PAINS — or pan-assay interference compounds –are a prominent source of false positives in the drug-discovery process. PAINS are biologically active compounds that masquerade as potential drug candidates during the initial high volume screening used to search for possible new drugs. PAINS work by disrupting the assay technology used in the screening to report biological activity, but they are not active against the intended biological target.
Seven years ago, a team of scientists identified a set of a molecular fingerprints that they said could be used to identify PAINS compounds. They found 480 molecular fragments they called PAINS alerts. The presence of a PAINS alert in a compound meant the compound was a PAIN. Pharmaceutical scientist were grateful to finally have an easy-to-use tool to filter PAINS out of the drug discovery process. Not so fast, says Alex Tropsha, Ph.D., the K.H. Lee Distinguished Professor at the UNC Eshelman School of Pharmacy.
His team, led by graduate student Stephen Capuzzi, took a hard look how the 480 PAINS alerts were developed. They found that 328 of the alerts — almost 70 percent — were created from just four or fewer compounds each. No viable conclusions should be made from such small samples, Capuzzi said.
"In some cases, just one compound with a certain substructure exhibited bad behavior, and then an alert was created. In the PAINS screening tool, that alert gets applied to everything with a similar structure," Capuzzi said. "It's like someone who was bitten by a dog named Fido assuming that every dog named Fido is dangerous."
The UNC-Chapel Hill researchers analyzed thousands of compounds that have been tested in hundreds of experiments and showed that majority of compounds flagged with PAINS alerts do not exhibit any tendency to interfere with drug-candidate screening technology and may in fact be consistently inactive despite extensive testing.
"PAINS are real, and they're a real problem for medicinal chemists who might be screening tens of thousands of compounds a day looking for a drug candidate," Tropsha said. "However, PAINS alerts flag vast numbers of good compounds as PAINS. We also found that the presence of PAINS alerts, contrary to expectations, did not reflect any heightened activity during the assay process."
When challenging a popular idea like PAINS alerts, the UNC-Chapel Hill researchers had to be sure they were right in saying the system is critically flawed so they tested their idea extensively.
First, they analyzed thousands of compounds in a publicly available database of thoroughly tested chemicals and showed that many compounds that possess PAINS substructures do not actually appear to interfere with drug-screening technology.
Next, the team applied PAINS filters to a group of chemical compounds known as dark chemical matter.
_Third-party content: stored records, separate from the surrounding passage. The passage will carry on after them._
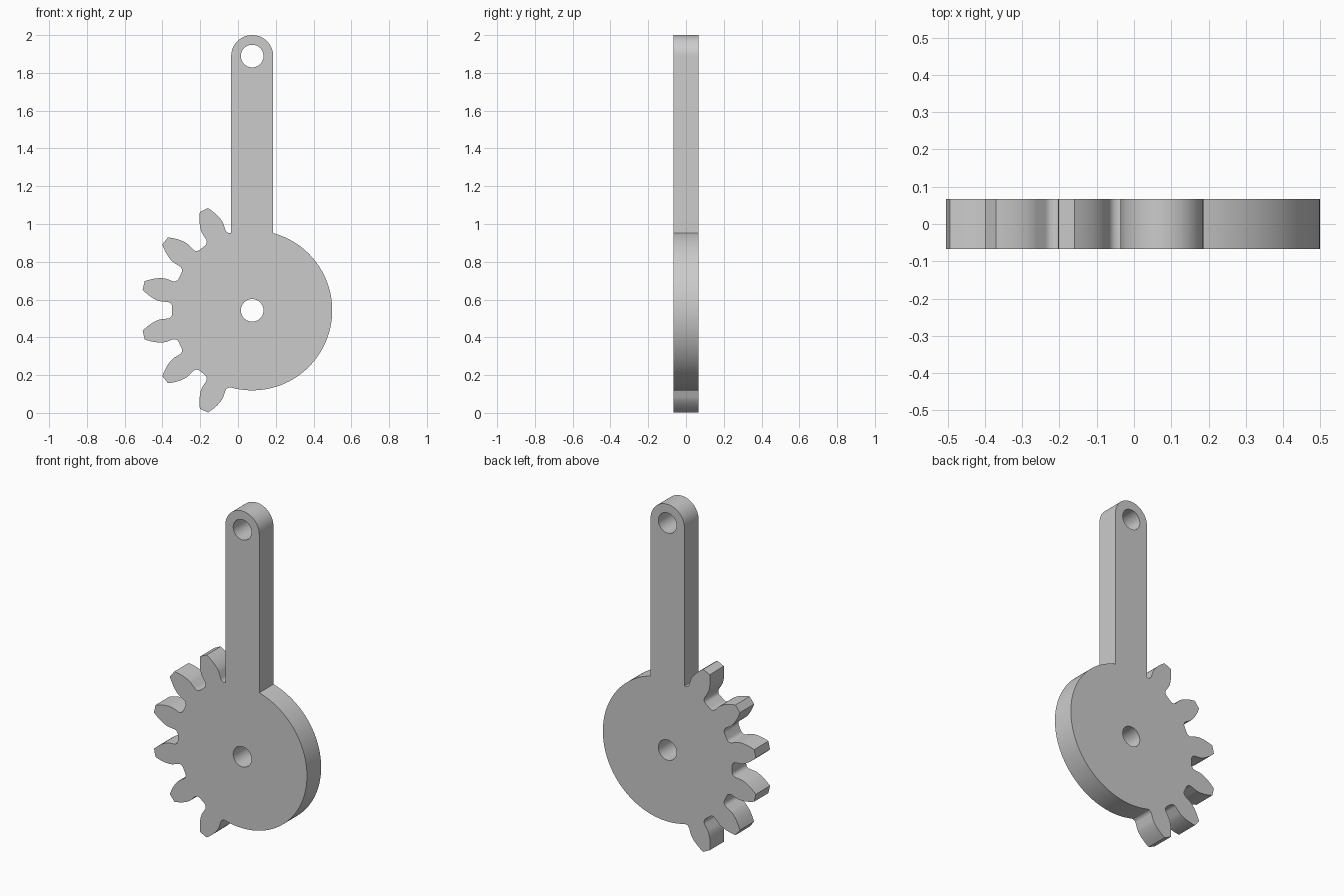
import bpy
import bmesh
from math import acos, cos, degrees, pi, radians, sin, sqrt, tan

cube = bpy.data.objects.get("Cube")
if cube:
    bpy.data.objects.remove(cube, do_unlink=True)

# Main dimensions
CX, CZ = 0.075, 0.543            # gear axis
HALF_DEPTH = 0.0665
ARM_HALF, ARM_TOP = 0.111, 1.346  # arm half width, eye height above the axis
HOLE = 0.06
TEETH, VISIBLE = 14, 6
MODULE = 0.0737
PITCH_R = MODULE * TEETH / 2
TIP_R = PITCH_R + MODULE
ROOT_R = PITCH_R - 1.25 * MODULE
PRESSURE = radians(20)
BASE_R = PITCH_R * cos(PRESSURE)
FILLET = 0.025


def polar(r, a, cz=0.0):
    return (r * cos(a), r * sin(a) + cz)


def arc(r, start, end, steps, cz=0.0):
    return [polar(r, start + (end - start) * i / steps, cz) for i in range(steps + 1)]


def involute(a):
    return tan(a) - a


# Half of one tooth as (radius, angle from its centre line), root to tip
base_half = pi / (2 * TEETH) + involute(PRESSURE)
fillet_r = ROOT_R + FILLET
flank = []
for i in range(7):
    t = pi / 2 * (1 - i / 6)
    flank.append((fillet_r - FILLET * sin(t),
                  base_half + FILLET * (1 - cos(t)) / fillet_r))
for i in range(9):
    r = BASE_R + (TIP_R - BASE_R) * i / 8
    flank.append((r, base_half - involute(acos(min(1.0, BASE_R / r)))))

# Outline: arm, toothed side, then the plain round side
join_z = sqrt(ROOT_R ** 2 - ARM_HALF ** 2)
join_angle = acos(ARM_HALF / ROOT_R)
outline = [(ARM_HALF, join_z)]
outline += arc(ARM_HALF, 0, pi, 32, ARM_TOP)
outline.append((-ARM_HALF, join_z))
step = 2 * pi / TEETH
for i in range(VISIBLE):
    centre = pi + (i - (VISIBLE - 1) / 2) * step
    outline += [polar(r, centre - a) for r, a in flank]
    outline += [polar(r, centre + a) for r, a in reversed(flank)]
last = pi + (VISIBLE - 1) / 2 * step + flank[0][1]
outline += arc(ROOT_R, last, 2 * pi + join_angle, 72)[1:-1]

# Filled, extruded plate with two bores
curve = bpy.data.curves.new("plate_profile", "CURVE")
curve.dimensions = "2D"
curve.fill_mode = "BOTH"
curve.extrude = HALF_DEPTH
bores = [arc(HOLE, 0, 2 * pi, 40, z)[:-1] for z in (0, ARM_TOP)]
for points in [outline] + bores:
    spline = curve.splines.new("POLY")
    spline.points.add(len(points) - 1)
    for p, (x, z) in zip(spline.points, points):
        p.co = (x + CX, z + CZ, 0, 1)
    spline.use_cyclic_u = True

profile = bpy.data.objects.new("plate_profile", curve)
bpy.context.scene.collection.objects.link(profile)
bpy.context.view_layer.update()
mesh = bpy.data.meshes.new_from_object(
    profile.evaluated_get(bpy.context.evaluated_depsgraph_get()))
bpy.data.objects.remove(profile, do_unlink=True)

# Stand the plate upright and weld it
bm = bmesh.new()
bm.from_mesh(mesh)
for v in bm.verts:
    x, y, z = v.co
    v.co = (x, -z, y)
bmesh.ops.remove_doubles(bm, verts=bm.verts, dist=0.0001)
bmesh.ops.recalc_face_normals(bm, faces=bm.faces)
bm.to_mesh(mesh)
bm.free()

# Plain grey finish
grey = bpy.data.materials.new("plain_grey")
grey.use_nodes = True
colour = (0.6, 0.6, 0.6, 1)
grey.diffuse_color = colour
grey.node_tree.nodes["Principled BSDF"].inputs["Base Color"].default_value = colour
mesh.materials.clear()
mesh.materials.append(grey)

lever = bpy.data.objects.new("sector_gear_lever", mesh)
bpy.context.scene.collection.objects.link(lever)
bpy.ops.object.select_all(action="DESELECT")
lever.select_set(True)
bpy.context.view_layer.objects.active = lever
bpy.ops.object.shade_smooth_by_angle(angle=radians(30))
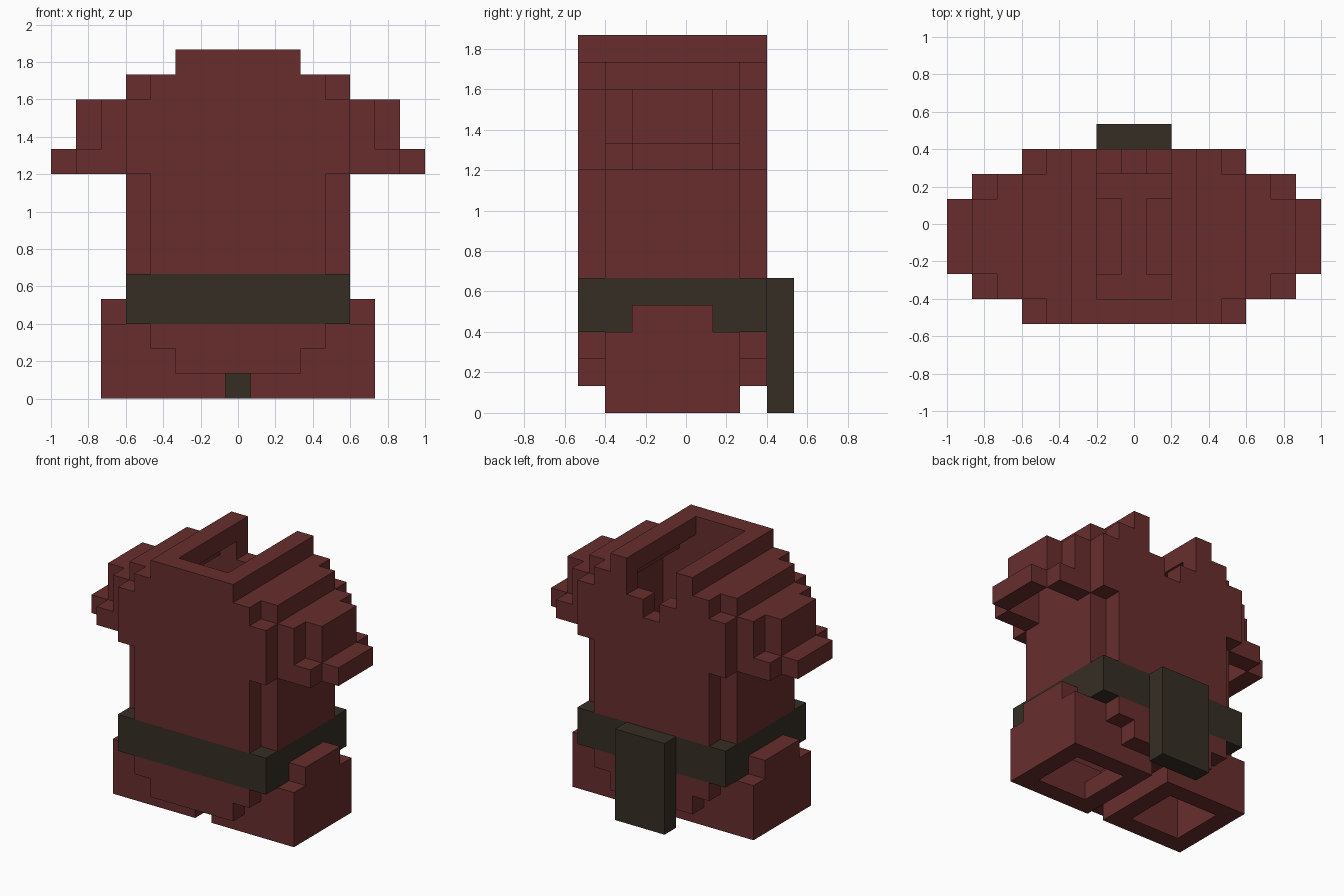
import bpy, bmesh, math

if "Cube" in bpy.data.objects:
    bpy.data.objects.remove(bpy.data.objects["Cube"])

U = 2 / 15          # size of one block
cells = {}          # block position -> part name


def blocks(x0, x1, y0, y1, z0, z1):
    """Block positions inside a box; x edges lie on half units."""
    for x in range(math.ceil(x0), math.floor(x1) + 1):
        for y in range(y0, y1):
            for z in range(z0, z1):
                yield x, y, z


def fill(part, *box):
    for c in blocks(*box):
        cells[c] = part


def carve(*box):
    for c in blocks(*box):
        cells.pop(c, None)


def both(fn, x0, x1, *yz, part=None):
    """Apply fill or carve on both sides of the model."""
    for a, b in ((x0, x1), (-x1, -x0)):
        fn(*([part] if part else []), a, b, *yz)


# Legs: hollow boots with a raised outer lip
both(fill, 0.5, 5.5, -3, 2, 0, 3, part="legs")
both(fill, 4.5, 5.5, -2, 1, 3, 4, part="legs")
both(carve, 1.5, 4.5, -2, 1, 0, 3)

# Torso: lower tunic steps, main body, shoulder tier and collar
fill("torso", -2.5, 2.5, -4, -3, 1, 2)
fill("torso", -3.5, 3.5, -4, -3, 2, 3)
fill("torso", -2.5, 2.5, 2, 3, 1, 2)
fill("torso", -3.5, 3.5, 2, 3, 2, 3)
fill("torso", -4.5, 4.5, -4, 3, 5, 13)
fill("torso", -2.5, 2.5, -4, 3, 13, 14)
for z0, z1 in ((5, 9), (12, 13)):            # notched corners
    both(carve, 3.5, 4.5, -4, -3, z0, z1)
    both(carve, 3.5, 4.5, 2, 3, z0, z1)

# Belt ring
fill("belt", -4.5, 4.5, -4, 3, 3, 5)

# Hollow inside, neck opening and notch at the back
carve(-3.5, 3.5, -3, 2, 3, 12)
carve(-2.5, 2.5, -3, 2, 12, 13)
carve(-1.5, 1.5, -3, 3, 13, 14)
carve(-1.5, 1.5, 2, 3, 12, 14)
carve(-0.5, 0.5, 2, 3, 11, 12)

# Floor between the legs
fill("torso", -0.5, 0.5, -3, 2, 1, 2)
both(carve, 0.5, 1.5, -2, 1, 1, 3)
both(carve, 0.5, 3.5, -3, 2, 2, 3)

# Sleeves: stepped caps, open underneath
both(fill, 4.5, 6.5, -3, 2, 9, 12, part="sleeves")
both(fill, 6.5, 7.5, -2, 1, 9, 10, part="sleeves")
both(carve, 5.5, 6.5, -3, -2, 10, 12)
both(carve, 5.5, 6.5, 1, 2, 10, 12)
both(carve, 4.5, 6.5, -2, 1, 9, 10)
both(carve, 4.5, 5.5, -2, 1, 10, 11)

# Flap hanging from the back of the belt
fill("back_flap", -1.5, 1.5, 3, 4, 0, 5)


def material(name, color):
    m = bpy.data.materials.new(name)
    m.diffuse_color = (*color, 1)
    m.use_nodes = True
    m.node_tree.nodes["Principled BSDF"].inputs["Base Color"].default_value = m.diffuse_color
    return m


red = material("dark_red", (0.14, 0.027, 0.027))
brown = material("dark_brown", (0.037, 0.027, 0.018))


def build(part, mat):
    """Skin the exposed sides of a part and merge flat areas."""
    bm = bmesh.new()
    for c, name in cells.items():
        if name != part:
            continue
        center = (c[0], c[1] + 0.5, c[2] + 0.5)
        for axis in range(3):
            for s in (-1, 1):
                n = list(c)
                n[axis] += s
                if tuple(n) in cells:
                    continue
                b, d = (axis + 1) % 3, (axis + 2) % 3
                ring = []
                for p, q in ((-1, -1), (1, -1), (1, 1), (-1, 1))[::s]:
                    v = list(center)
                    v[axis] += s / 2
                    v[b] += p / 2
                    v[d] += q / 2
                    ring.append(bm.verts.new([k * U for k in v]))
                bm.faces.new(ring)
    bmesh.ops.remove_doubles(bm, verts=bm.verts, dist=0.001)
    bmesh.ops.dissolve_limit(bm, angle_limit=0.01, verts=bm.verts, edges=bm.edges)
    mesh = bpy.data.meshes.new(part)
    bm.to_mesh(mesh)
    bm.free()
    mesh.materials.append(mat)
    bpy.context.collection.objects.link(bpy.data.objects.new(part, mesh))


for part, mat in (("legs", red), ("torso", red), ("sleeves", red),
                  ("belt", brown), ("back_flap", brown)):
    build(part, mat)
The compounds in this group have all been tested more than 100 times each without showing any biological activity. They, by definition, should not contain any PAINS alerts because PAINS are biologically active, but the UNC team found 109 PAINS alerts present in 3,570 dark chemical matter compounds reviewed.
Finally, UNC and other researchers have also observed that 87 FDA-approved drugs, including 19 from the World Health Organization List of Essential Medicines, contain PAINS alerts. One example is zidovudine, which is used to prevent and treat HIV/AIDS. Between 2008 and 2011, zidovudine was prescribed over 1 million times in the U.S. alone.
Eltrombopag, an FDA-approved breakthrough treatment for thrombocytopenia, or low platelet count, contain PAINS alerts. So does Tadalafil, better known as Cialis, which has annual sales topping $2 billion and is approved to treat both erectile dysfunction and enlarged prostate.
"People have been blindly using PAINS alerts, and if they continue to do so, many much-needed drugs may never be found," Tropsha said. "Computational tools can aid in the triage process for finding new drug compounds, but if they're used inappropriately or without caution, the same tools may prevent future drugs from ever making it to market."
Tropsha's group continues to work on computational approaches that will reliably predict possible drug candidates while eliminating unlikely drug candidates from further consideration. Their study was published in the ACS Journal of Chemical Information and Modeling and was selected as an ACS Editors' Choice Article.